The problem is how travelers view art and history nowadays.

"The interest of visitors has changed in recent years and it may not be that there is less interest overall in heritage tourism, its that heritage attractions sometimes don't always create buzz and crowds" said Amy Webb at the National Trust For Historic Preservation.

"New Jersey has a rich heritage full of notable museums, icons and events. Its one of the nation's oldest and most populous states," Webb added.

She says it may come down to art galleries and museums looking for financial help to increase hours and visitors.

"Many states these days are experiencing a heritage tourism crisis, where since the economic downturn, people may not want to spend money on these things. It could take a little thinking outside the box to make some attractions more interactive for families with more to do for the kids."

New Jersey was the nation's 9th most visited state last year.

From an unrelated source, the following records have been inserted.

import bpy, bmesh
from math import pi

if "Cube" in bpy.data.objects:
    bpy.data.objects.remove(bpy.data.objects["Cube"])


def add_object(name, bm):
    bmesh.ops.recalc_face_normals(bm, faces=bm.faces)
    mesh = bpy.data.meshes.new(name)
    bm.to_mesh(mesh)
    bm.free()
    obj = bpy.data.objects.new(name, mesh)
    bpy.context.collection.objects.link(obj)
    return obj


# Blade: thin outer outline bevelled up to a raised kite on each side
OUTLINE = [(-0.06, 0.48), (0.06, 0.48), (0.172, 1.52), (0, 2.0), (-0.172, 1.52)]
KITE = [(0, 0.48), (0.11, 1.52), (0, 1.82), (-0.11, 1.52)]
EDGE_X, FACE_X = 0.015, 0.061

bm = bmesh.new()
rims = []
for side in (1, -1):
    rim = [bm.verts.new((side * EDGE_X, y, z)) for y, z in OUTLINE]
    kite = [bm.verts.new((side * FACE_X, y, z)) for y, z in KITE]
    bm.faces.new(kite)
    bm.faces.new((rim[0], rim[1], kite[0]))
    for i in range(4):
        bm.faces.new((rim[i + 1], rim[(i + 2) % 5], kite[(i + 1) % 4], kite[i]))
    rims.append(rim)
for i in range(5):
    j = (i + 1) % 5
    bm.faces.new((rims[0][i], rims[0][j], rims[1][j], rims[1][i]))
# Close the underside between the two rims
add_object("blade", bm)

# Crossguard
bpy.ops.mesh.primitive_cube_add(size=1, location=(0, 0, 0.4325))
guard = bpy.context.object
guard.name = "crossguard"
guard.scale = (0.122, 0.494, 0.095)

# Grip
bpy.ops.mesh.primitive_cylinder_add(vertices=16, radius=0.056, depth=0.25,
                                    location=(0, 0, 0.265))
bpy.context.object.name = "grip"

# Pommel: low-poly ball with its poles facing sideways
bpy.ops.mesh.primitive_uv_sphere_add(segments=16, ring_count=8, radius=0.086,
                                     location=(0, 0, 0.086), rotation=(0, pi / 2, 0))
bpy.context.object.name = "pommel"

"The state can do more to bring in revenue from historic sites, but it will take some work," said Webb.